- Description of the task -
Would you please copy each line below that includes the string "from"?

- Raw data -
________________________

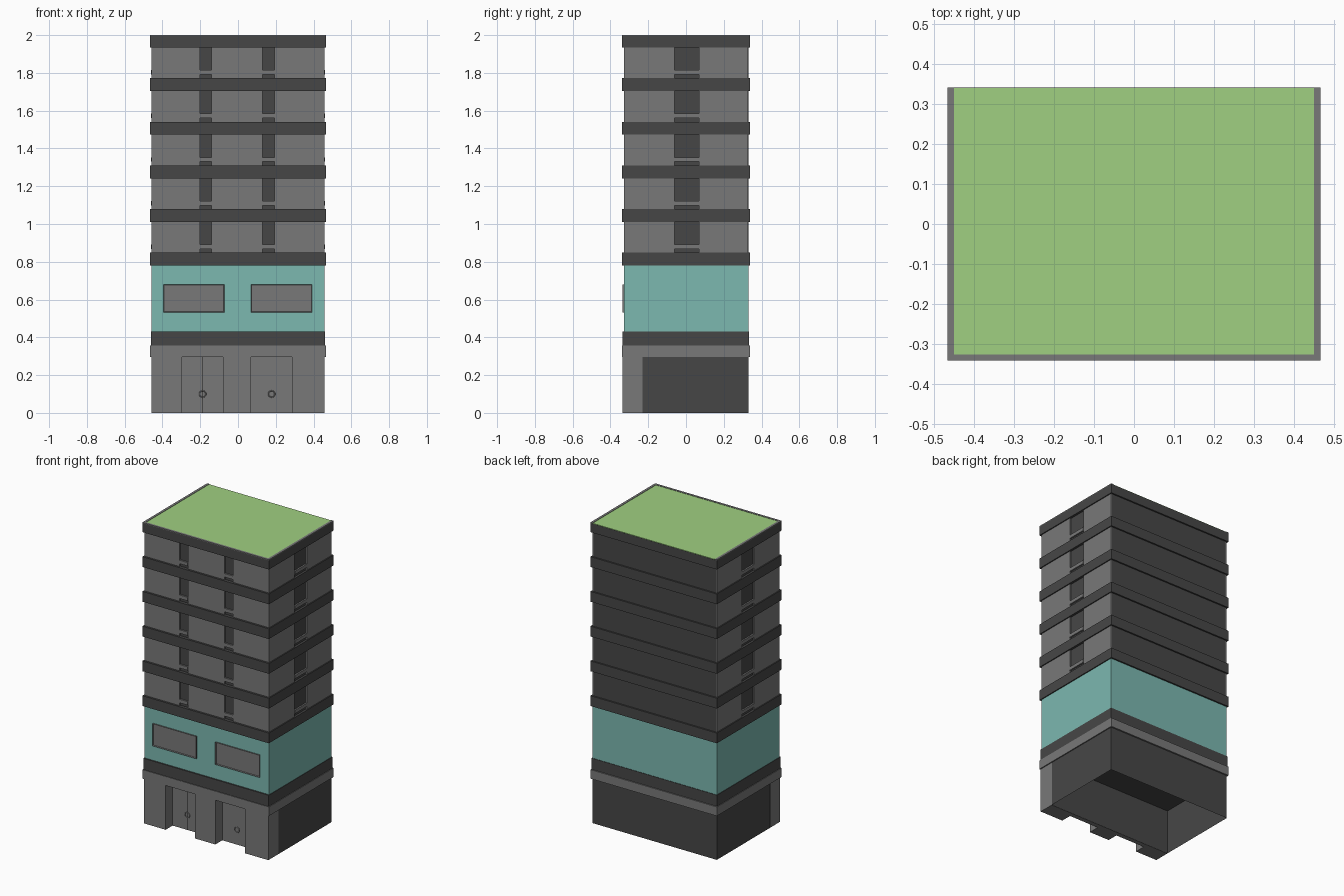
import bpy
import bmesh
import math
from mathutils import Matrix, Vector

if "Cube" in bpy.data.objects:
    bpy.data.objects.remove(bpy.data.objects["Cube"])


def material(name, rgb):
    m = bpy.data.materials.new(name)
    m.use_nodes = True
    m.diffuse_color = (*rgb, 1)
    m.node_tree.nodes["Principled BSDF"].inputs["Base Color"].default_value = (*rgb, 1)
    return m


GREY = material("concrete grey", (0.19, 0.19, 0.19))
DARK = material("charcoal", (0.062, 0.062, 0.062))
TEAL = material("teal paint", (0.2, 0.48, 0.435))
GREEN = material("roof green", (0.35, 0.63, 0.22))


def finish(bm, name, mat):
    me = bpy.data.meshes.new(name)
    bm.to_mesh(me)
    bm.free()
    me.materials.append(mat)
    ob = bpy.data.objects.new(name, me)
    bpy.context.collection.objects.link(ob)
    return ob


def box(name, mat, x, y, z, open_bottom=False):
    """Box from (low, high) ranges along each axis."""
    bm = bmesh.new()
    bmesh.ops.create_cube(bm, size=1)
    for v in bm.verts:
        v.co = Vector([(r[0] + r[1]) / 2 + c * (r[1] - r[0]) for r, c in zip((x, y, z), v.co)])
    if open_bottom:
        floor = [f for f in bm.faces if f.normal.z < -0.5]
        bmesh.ops.delete(bm, geom=floor, context="FACES_ONLY")
    return finish(bm, name, mat)


W, FRONT, BACK = 0.458, -0.327, 0.33      # wall planes
BW, BD = 0.465, 0.34                      # band half width and half depth
FLOOR = 0.231                             # storey spacing
BAND = 0.068

# Ground floor: hollow dark room with a recessed grey front
box("ground_room", DARK, (-W, W), (-0.23, BACK), (0, 0.297), open_bottom=True)
box("door_wall", GREY, (-W, W), (-0.262, -0.231), (0, 0.297))
for name, x in (("right_pillar", (-W, -0.297)), ("middle_pillar", (-0.08, 0.068)),
                ("left_pillar", (0.287, W))):
    box(name, GREY, x, (-0.335, -0.231), (0, 0.297))
box("door_gap", DARK, (-0.19, -0.184), (-0.264, -0.26), (0, 0.295))


# Ring handles on the doors
def handle(name, x):
    bpy.ops.mesh.primitive_torus_add(
        major_radius=0.017, minor_radius=0.003, major_segments=16, minor_segments=6,
        location=(x, -0.265, 0.1), rotation=(math.pi / 2, 0, 0))
    ob = bpy.context.object
    ob.name = name
    ob.data.materials.append(GREY)


handle("right_door_handle", -0.187)
handle("left_door_handle", 0.178)

# Ledge, plinth and teal storey
box("entrance_ledge", GREY, (-BW, BW), (-BD, BD), (0.297, 0.357))
box("dark_plinth", DARK, (-0.461, 0.461), (-0.336, 0.333), (0.357, 0.432))
box("teal_storey", TEAL, (-W, W), (FRONT, BACK), (0.432, 0.78))


# Wide windows: raised frame with the pane set back inside it
def wide_window(name, x0, x1):
    bm = bmesh.new()
    z0, z1 = 0.532, 0.68
    corners = [(x0, z0), (x1, z0), (x1, z1), (x0, z1)]
    face = bm.faces.new([bm.verts.new((x, FRONT - 0.001, z)) for x, z in corners])
    out = bmesh.ops.extrude_face_region(bm, geom=[face])
    bmesh.ops.translate(bm, verts=[g for g in out["geom"] if isinstance(g, bmesh.types.BMVert)],
                        vec=(0, -0.008, 0))
    front = [g for g in out["geom"] if isinstance(g, bmesh.types.BMFace)]
    bmesh.ops.inset_region(bm, faces=front, thickness=0.005)
    bmesh.ops.translate(bm, verts=list(front[0].verts), vec=(0, 0.007, 0))
    bmesh.ops.recalc_face_normals(bm, faces=bm.faces)
    finish(bm, name, GREY)


wide_window("right_wide_window", -0.395, -0.072)
wide_window("left_wide_window", 0.068, 0.392)

# Upper storeys: dark core clad in grey panels, with open slots as windows
for i in range(5):
    z0 = 0.78 + i * FLOOR
    n = f"storey_{i + 1}"
    low, high = z0 + BAND, z0 + FLOOR
    box(n + "_band", DARK, (-BW, BW), (-BD, BD), (z0, low))
    box(n + "_core", DARK, (-0.45, 0.45), (-0.319, BACK), (low, high))
    for k, x in enumerate(((-W, -0.2), (-0.14, 0.13), (0.193, W))):
        box(f"{n}_front_panel_{k + 1}", GREY, x, (FRONT, -0.318), (low, high))
    sill = (low + 0.02, low + 0.043)
    for k, x in enumerate(((-0.2, -0.14), (0.13, 0.193))):
        box(f"{n}_front_sill_{k + 1}", GREY, x, (FRONT - 0.002, -0.318), sill)
    for side, name in ((-1, "right"), (1, "left")):
        x = sorted((side * 0.449, side * W))
        for k, y in enumerate(((-0.318, -0.06), (0.068, BACK - 0.001))):
            box(f"{n}_{name}_panel_{k + 1}", GREY, x, y, (low, high))
        box(f"{n}_{name}_sill", GREY, sorted((side * 0.449, side * 0.46)), (-0.06, 0.068), sill)

# Roof: dark band, grey rim on three sides, green surface
box("roof_band", DARK, (-BW, BW), (-BD, BD), (0.78 + 5 * FLOOR, 1.995))
box("roof_rim_front", GREY, (-BW, BW), (-BD, -0.325), (1.995, 2))
for side, name in ((-1, "right"), (1, "left")):
    box("roof_rim_" + name, GREY, sorted((side * 0.449, side * BW)), (-0.325, BD), (1.995, 2))
box("green_roof", GREEN, (-0.449, 0.449), (-0.325, BD - 0.001), (1.99, 1.998))
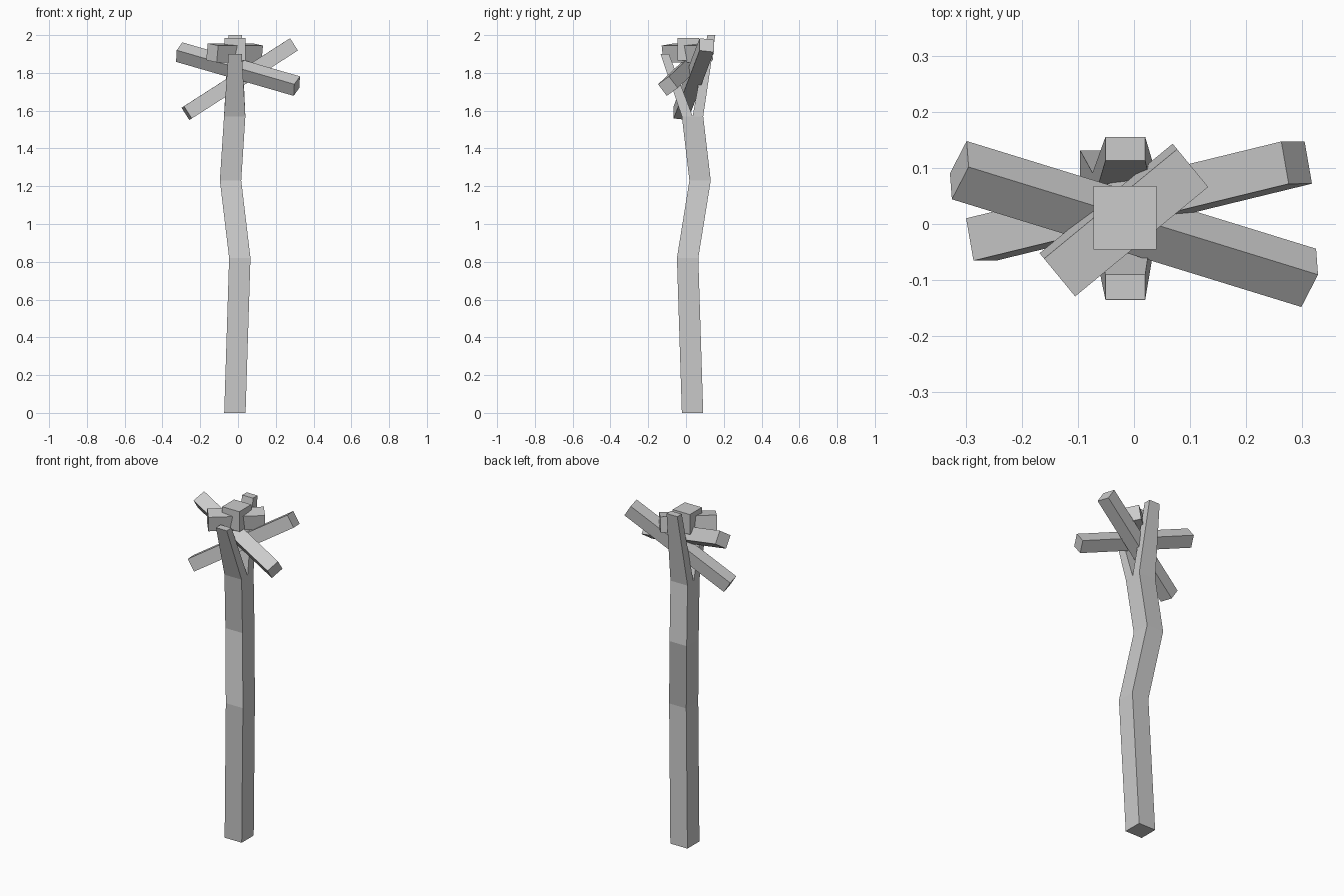
import bpy, bmesh
from mathutils import Vector, Matrix
from math import radians

if "Cube" in bpy.data.objects:
    bpy.data.objects.remove(bpy.data.objects["Cube"])


def make_object(name, bm):
    bmesh.ops.recalc_face_normals(bm, faces=bm.faces)
    me = bpy.data.meshes.new(name)
    bm.to_mesh(me)
    bm.free()
    ob = bpy.data.objects.new(name, me)
    bpy.context.collection.objects.link(ob)
    return ob


def ring(bm, x0, x1, y0, y1, z):
    return [bm.verts.new(p) for p in ((x0, y0, z), (x1, y0, z), (x1, y1, z), (x0, y1, z))]


def bridge(bm, a, b):
    for i in range(4):
        j = (i + 1) % 4
        bm.faces.new((a[i], a[j], b[j], b[i]))


def bar(name, centre, axis, side, size):
    """Box along axis; size = (length, width, thickness)."""
    a = Vector(axis).normalized()
    s = Vector(side)
    s = (s - a * s.dot(a)).normalized()
    rot = Matrix((a, s, a.cross(s))).transposed().to_4x4()
    bm = bmesh.new()
    bmesh.ops.create_cube(bm, size=1, matrix=Matrix.Translation(centre) @ rot @ Matrix.Diagonal((*size, 1)))
    return make_object(name, bm)


# crooked trunk that splits into a front and a back fork
bm = bmesh.new()
w = 0.113
rings = [ring(bm, x, x + w, y, y + w, z) for x, y, z in
         ((-0.073, -0.022, 0), (-0.047, -0.048, 0.82), (-0.096, 0.018, 1.23), (-0.074, -0.022, 1.57))]
bm.faces.new(rings[0])
for a, b in zip(rings, rings[1:]):
    bridge(bm, a, b)
f0, f1, b1, b0 = rings[-1]
m1 = bm.verts.new((0.039, 0.035, 1.57))
m0 = bm.verts.new((-0.074, 0.035, 1.57))
# let the topmost side faces meet the crotch points
for p, q, m in ((f1, b1, m1), (b0, f0, m0)):
    bm.faces.new((p, m, q))
front_top = ring(bm, -0.051, 0.02, -0.135, -0.09, 1.90)
back_top = ring(bm, -0.051, 0.02, 0.113, 0.155, 2.0)
bridge(bm, [f0, f1, m1, m0], front_top)
bridge(bm, [m0, m1, b1, b0], back_top)
bm.faces.new(front_top)
bm.faces.new(back_top)
bmesh.ops.dissolve_degenerate(bm, dist=1e-5, edges=bm.edges)
make_object("forked_trunk", bm)

# crown block and crossing branches
bar("crown_block", (-0.016, 0.011, 1.925), (1, 0, 0), (0, 1, 0), (w, w, 0.12))
bar("short_branch", (-0.018, 0.007, 1.906), (0.772, 0.635, 0), (-0.629, 0.764, 0.14), (0.307, 0.088, 0.09))
bar("falling_branch", (0, 0, 1.82), (0.623, -0.192, -0.18), (0.03, 0.058, 0.042), (0.676, 0.077, 0.077))
bar("rising_branch", (0.009, 0.041, 1.767), (0.562, 0.137, 0.36), (-0.013, 0.075, -0.008), (0.681, 0.077, 0.077))
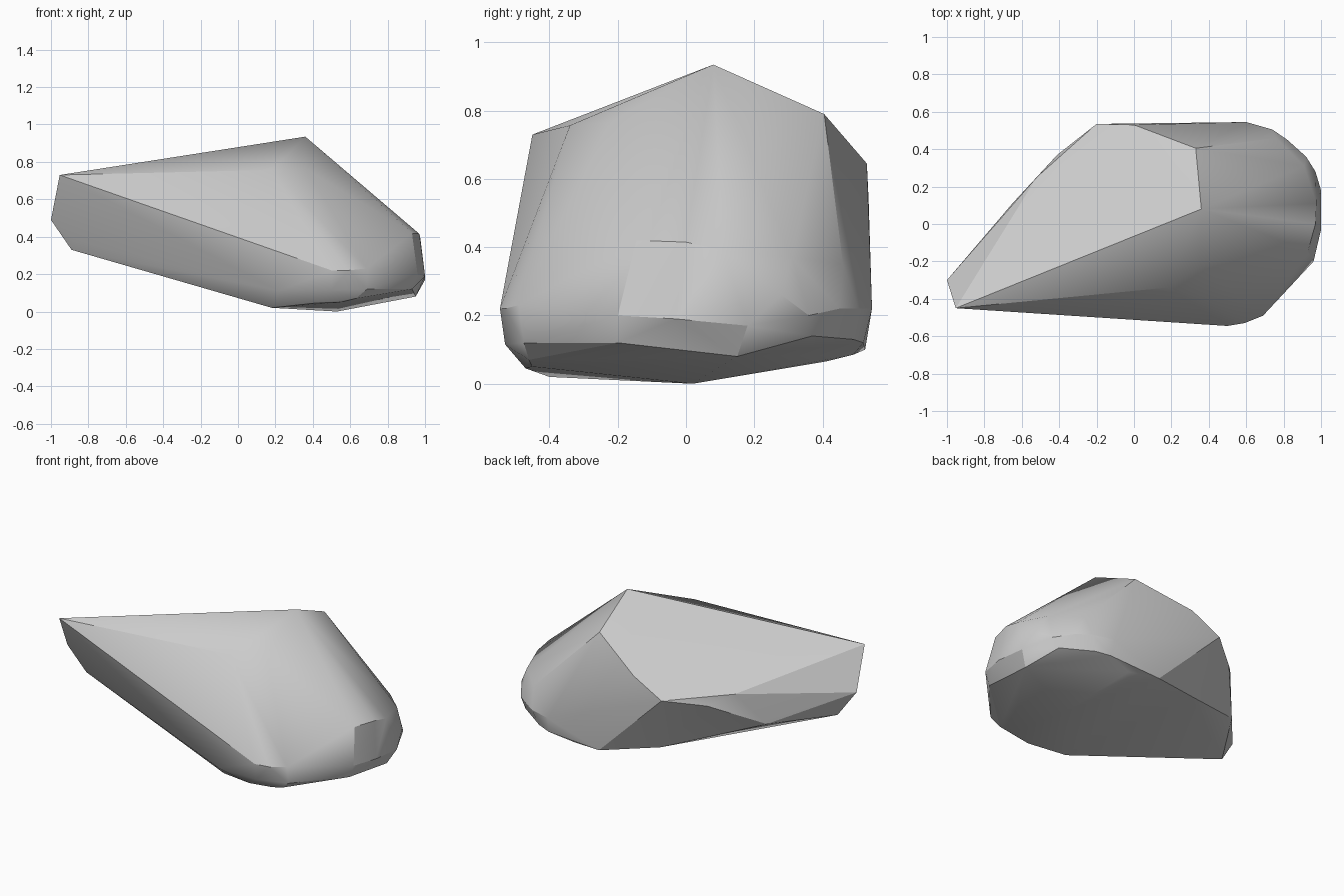
import bpy, bmesh
from mathutils import Vector

# Corner points of the chipped stone, grouped by region
crown = [(-.953, -.45, .73), (.36, .08, .935), (.33, .405, .79), (0, .53, .645),
         (-.2, .535, .54), (.18, -.34, .757), (.36, -.225, .765)]
narrow_end = [(-1, -.3, .49), (-.89, -.265, .33), (-.88, -.30, .38),
              (-.65, .11, .35), (-.52, .25, .56), (-.41, .37, .5)]
front_side = [(.5, -.545, .22), (.59, -.53, .22), (.69, -.49, .23), (.69, -.475, .12),
              (.5, -.53, .115), (.22, -.515, .11), (.41, -.47, .045),
              (.55, -.45, .05), (.63, -.46, .07)]
round_end = [(.93, -.145, .42), (.97, 0, .415), (.975, .11, .39), (.96, -.2, .2),
             (.93, -.2, .12), (1, -.03, .19), (1, .18, .17), (.95, .15, .08),
             (.97, .28, .26), (.92, .36, .2), (.88, .37, .14), (.91, .31, .37)]
back_side = [(.76, .46, .35), (.74, .505, .22), (.82, .45, .22), (.7, .49, .13),
             (.6, .545, .22), (.61, .52, .12), (.25, .525, .1), (.45, .49, .085)]
underside = [(.18, -.4, .02), (.53, .02, 0), (.4, .41, .065), (-.1, .4, .165)]

# Stone: convex solid wrapped around the corners
bm = bmesh.new()
for p in crown + narrow_end + front_side + round_end + back_side + underside:
    bm.verts.new(Vector(p))
hull = bmesh.ops.convex_hull(bm, input=bm.verts)
inside = [v for v in hull["geom_interior"] if isinstance(v, bmesh.types.BMVert)]
bmesh.ops.delete(bm, geom=inside, context='VERTS')
bmesh.ops.recalc_face_normals(bm, faces=bm.faces)
mesh = bpy.data.meshes.new("stone")
bm.to_mesh(mesh)
bm.free()
stone = bpy.data.objects.new("stone", mesh)
bpy.context.collection.objects.link(stone)

# Soft shading on shallow facets, crisp chipped edges
bpy.context.view_layer.objects.active = stone
stone.select_set(True)
bpy.ops.object.shade_smooth_by_angle(angle=0.45)
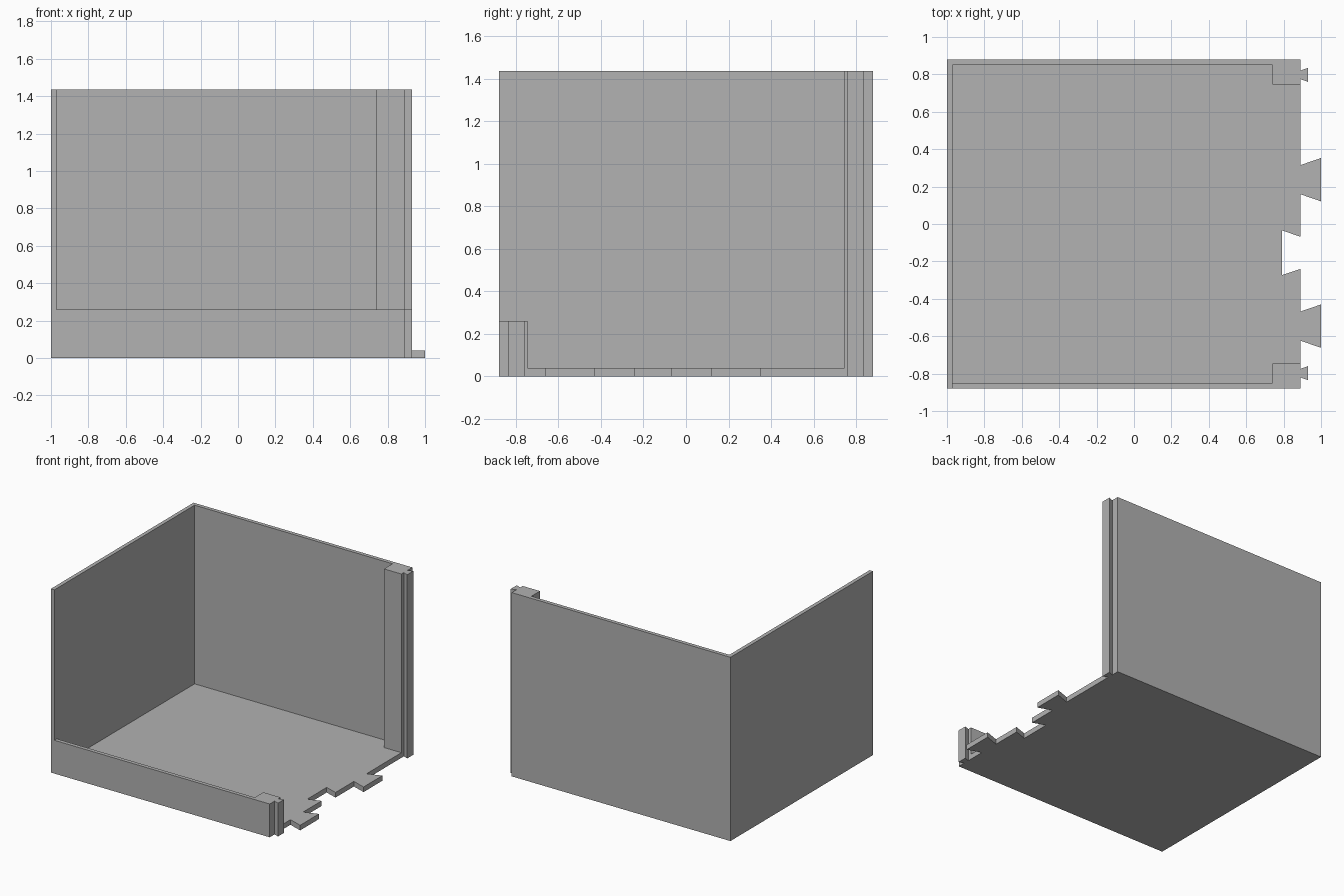
import bpy, bmesh

if "Cube" in bpy.data.objects:
    bpy.data.objects.remove(bpy.data.objects["Cube"])

W, D, H, LOW, T = 1.0, 0.88, 1.435, 0.26, 0.04   # left x, half depth, heights, floor thickness
EDGE, WALL = 0.89, 0.03                          # joining edge x, wall thickness

grey = bpy.data.materials.new("plain grey")
grey.diffuse_color = (0.445, 0.445, 0.445, 1)
grey.use_nodes = True
grey.node_tree.nodes["Principled BSDF"].inputs["Base Color"].default_value = grey.diffuse_color


def prism(name, outline, z0, z1, bottom=True):
    """Extrude a counter-clockwise outline from z0 to z1."""
    bm = bmesh.new()
    base = bm.faces.new([bm.verts.new((x, y, z0)) for x, y in outline])
    result = bmesh.ops.extrude_face_region(bm, geom=[base], use_keep_orig=True)
    for v in result["geom"]:
        if isinstance(v, bmesh.types.BMVert):
            v.co.z = z1
    bmesh.ops.recalc_face_normals(bm, faces=bm.faces[:])
    if not bottom:
        low = [f for f in bm.faces if all(abs(v.co.z - z0) < 1e-6 for v in f.verts)]
        bmesh.ops.delete(bm, geom=low, context='FACES_ONLY')
    mesh = bpy.data.meshes.new(name)
    bm.to_mesh(mesh)
    bm.free()
    mesh.materials.append(grey)
    obj = bpy.data.objects.new(name, mesh)
    bpy.context.collection.objects.link(obj)
    return obj


def dovetail(mid, neck, wide, tip):
    """Dovetail points in rising y; a tip left of the edge makes a socket."""
    return [(EDGE, mid - neck), (tip, mid - wide), (tip, mid + wide), (EDGE, mid + neck)]


post_tab = dovetail(0.7975, 0.023, 0.0375, 0.93)
mirrored_tab = [(x, -y) for x, y in reversed(post_tab)]

# Floor with interlocking tabs and one socket
floor = [(-W, -D), (EDGE, -D)]
floor += mirrored_tab
floor += dovetail(-0.546, 0.078, 0.116, 1.0)
floor += dovetail(-0.154, 0.086, 0.12, 0.79)
floor += dovetail(0.237, 0.078, 0.116, 1.0)
floor += post_tab
floor += [(EDGE, D), (-W, D)]
prism("floor", floor, 0, T)

# Tall left and back walls ending in the tall joint post
tall = [(-W, -D), (-W + WALL, -D), (-W + WALL, D - WALL), (0.74, D - WALL),
        (0.74, 0.745), (EDGE, 0.745)] + post_tab + [(EDGE, D), (-W, D)]
prism("left_and_back_walls", tall, T, H, bottom=False)

# Low front wall ending in the short joint post
low = [(-W + WALL, -D), (EDGE, -D)] + mirrored_tab
low += [(EDGE, -0.745), (0.74, -0.745), (0.74, -D + WALL), (-W + WALL, -D + WALL)]
prism("front_wall", low, T, LOW, bottom=False)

________________________

- Result for this exercise -
from mathutils import Matrix, Vector
    """Box from (low, high) ranges along each axis."""
from mathutils import Vector, Matrix
from math import radians
from mathutils import Vector
    """Extrude a counter-clockwise outline from z0 to z1."""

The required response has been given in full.